Dataset entries
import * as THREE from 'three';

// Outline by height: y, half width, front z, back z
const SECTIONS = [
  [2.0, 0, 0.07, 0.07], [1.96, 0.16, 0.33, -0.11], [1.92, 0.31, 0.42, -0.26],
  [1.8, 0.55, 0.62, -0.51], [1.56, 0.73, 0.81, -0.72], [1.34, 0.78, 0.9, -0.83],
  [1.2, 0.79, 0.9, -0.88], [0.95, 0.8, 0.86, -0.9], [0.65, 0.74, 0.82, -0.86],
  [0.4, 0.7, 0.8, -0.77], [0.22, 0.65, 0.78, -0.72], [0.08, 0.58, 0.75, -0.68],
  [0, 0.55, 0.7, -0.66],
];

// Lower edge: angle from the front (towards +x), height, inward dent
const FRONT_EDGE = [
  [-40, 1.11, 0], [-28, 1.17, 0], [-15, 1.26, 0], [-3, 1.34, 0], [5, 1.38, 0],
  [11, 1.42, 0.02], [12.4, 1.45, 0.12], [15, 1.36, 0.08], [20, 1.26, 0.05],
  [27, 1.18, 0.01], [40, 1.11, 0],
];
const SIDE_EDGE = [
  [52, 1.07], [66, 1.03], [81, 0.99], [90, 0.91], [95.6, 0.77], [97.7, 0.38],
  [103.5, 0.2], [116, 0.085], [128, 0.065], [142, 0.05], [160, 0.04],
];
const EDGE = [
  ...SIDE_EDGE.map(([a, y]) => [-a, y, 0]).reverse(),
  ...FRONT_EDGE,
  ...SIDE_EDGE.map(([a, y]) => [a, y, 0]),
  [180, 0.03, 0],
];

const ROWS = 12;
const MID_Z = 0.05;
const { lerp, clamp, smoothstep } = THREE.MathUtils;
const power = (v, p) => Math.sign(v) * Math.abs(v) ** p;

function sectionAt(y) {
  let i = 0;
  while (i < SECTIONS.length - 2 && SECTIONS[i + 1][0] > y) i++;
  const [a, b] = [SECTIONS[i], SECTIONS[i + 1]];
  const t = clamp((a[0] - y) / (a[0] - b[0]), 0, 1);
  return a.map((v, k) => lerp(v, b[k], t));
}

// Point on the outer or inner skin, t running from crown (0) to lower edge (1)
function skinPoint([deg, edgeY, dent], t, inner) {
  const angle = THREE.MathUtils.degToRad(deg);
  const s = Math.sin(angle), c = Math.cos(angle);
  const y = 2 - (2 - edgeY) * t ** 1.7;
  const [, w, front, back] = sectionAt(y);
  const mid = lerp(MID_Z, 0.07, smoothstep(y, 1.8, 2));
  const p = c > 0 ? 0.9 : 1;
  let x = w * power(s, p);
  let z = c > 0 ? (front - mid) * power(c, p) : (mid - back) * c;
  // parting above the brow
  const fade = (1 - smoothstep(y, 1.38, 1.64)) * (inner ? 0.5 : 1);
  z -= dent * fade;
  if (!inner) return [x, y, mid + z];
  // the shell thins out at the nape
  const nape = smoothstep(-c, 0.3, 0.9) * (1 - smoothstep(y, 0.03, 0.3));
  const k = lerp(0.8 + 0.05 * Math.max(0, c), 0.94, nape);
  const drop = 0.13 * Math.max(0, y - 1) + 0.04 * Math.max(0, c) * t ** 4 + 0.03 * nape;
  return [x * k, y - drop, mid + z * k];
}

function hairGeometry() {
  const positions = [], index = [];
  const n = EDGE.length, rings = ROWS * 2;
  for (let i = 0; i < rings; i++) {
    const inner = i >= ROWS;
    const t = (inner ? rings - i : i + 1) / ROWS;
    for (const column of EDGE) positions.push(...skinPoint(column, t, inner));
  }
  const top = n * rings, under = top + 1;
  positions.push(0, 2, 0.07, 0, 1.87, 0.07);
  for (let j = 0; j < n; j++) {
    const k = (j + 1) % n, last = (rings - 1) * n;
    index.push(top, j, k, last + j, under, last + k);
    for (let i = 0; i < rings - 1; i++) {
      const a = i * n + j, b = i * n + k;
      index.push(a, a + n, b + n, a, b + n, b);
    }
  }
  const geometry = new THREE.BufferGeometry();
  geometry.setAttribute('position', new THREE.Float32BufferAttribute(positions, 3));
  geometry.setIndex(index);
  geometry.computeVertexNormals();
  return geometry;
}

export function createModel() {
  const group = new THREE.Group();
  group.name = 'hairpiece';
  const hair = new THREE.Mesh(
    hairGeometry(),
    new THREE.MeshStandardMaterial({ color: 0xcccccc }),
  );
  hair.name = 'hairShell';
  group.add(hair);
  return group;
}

◆ PROMPT
Output exactly the lines of the records from the first through the one bearing "while (i < SECTIONS.length", both ends included.

◆ ANSWER TO THIS EXERCISE
import * as THREE from 'three';

// Outline by height: y, half width, front z, back z
const SECTIONS = [
  [2.0, 0, 0.07, 0.07], [1.96, 0.16, 0.33, -0.11], [1.92, 0.31, 0.42, -0.26],
  [1.8, 0.55, 0.62, -0.51], [1.56, 0.73, 0.81, -0.72], [1.34, 0.78, 0.9, -0.83],
  [1.2, 0.79, 0.9, -0.88], [0.95, 0.8, 0.86, -0.9], [0.65, 0.74, 0.82, -0.86],
  [0.4, 0.7, 0.8, -0.77], [0.22, 0.65, 0.78, -0.72], [0.08, 0.58, 0.75, -0.68],
  [0, 0.55, 0.7, -0.66],
];

// Lower edge: angle from the front (towards +x), height, inward dent
const FRONT_EDGE = [
  [-40, 1.11, 0], [-28, 1.17, 0], [-15, 1.26, 0], [-3, 1.34, 0], [5, 1.38, 0],
  [11, 1.42, 0.02], [12.4, 1.45, 0.12], [15, 1.36, 0.08], [20, 1.26, 0.05],
  [27, 1.18, 0.01], [40, 1.11, 0],
];
const SIDE_EDGE = [
  [52, 1.07], [66, 1.03], [81, 0.99], [90, 0.91], [95.6, 0.77], [97.7, 0.38],
  [103.5, 0.2], [116, 0.085], [128, 0.065], [142, 0.05], [160, 0.04],
];
const EDGE = [
  ...SIDE_EDGE.map(([a, y]) => [-a, y, 0]).reverse(),
  ...FRONT_EDGE,
  ...SIDE_EDGE.map(([a, y]) => [a, y, 0]),
  [180, 0.03, 0],
];

const ROWS = 12;
const MID_Z = 0.05;
const { lerp, clamp, smoothstep } = THREE.MathUtils;
const power = (v, p) => Math.sign(v) * Math.abs(v) ** p;

function sectionAt(y) {
  let i = 0;
  while (i < SECTIONS.length - 2 && SECTIONS[i + 1][0] > y) i++;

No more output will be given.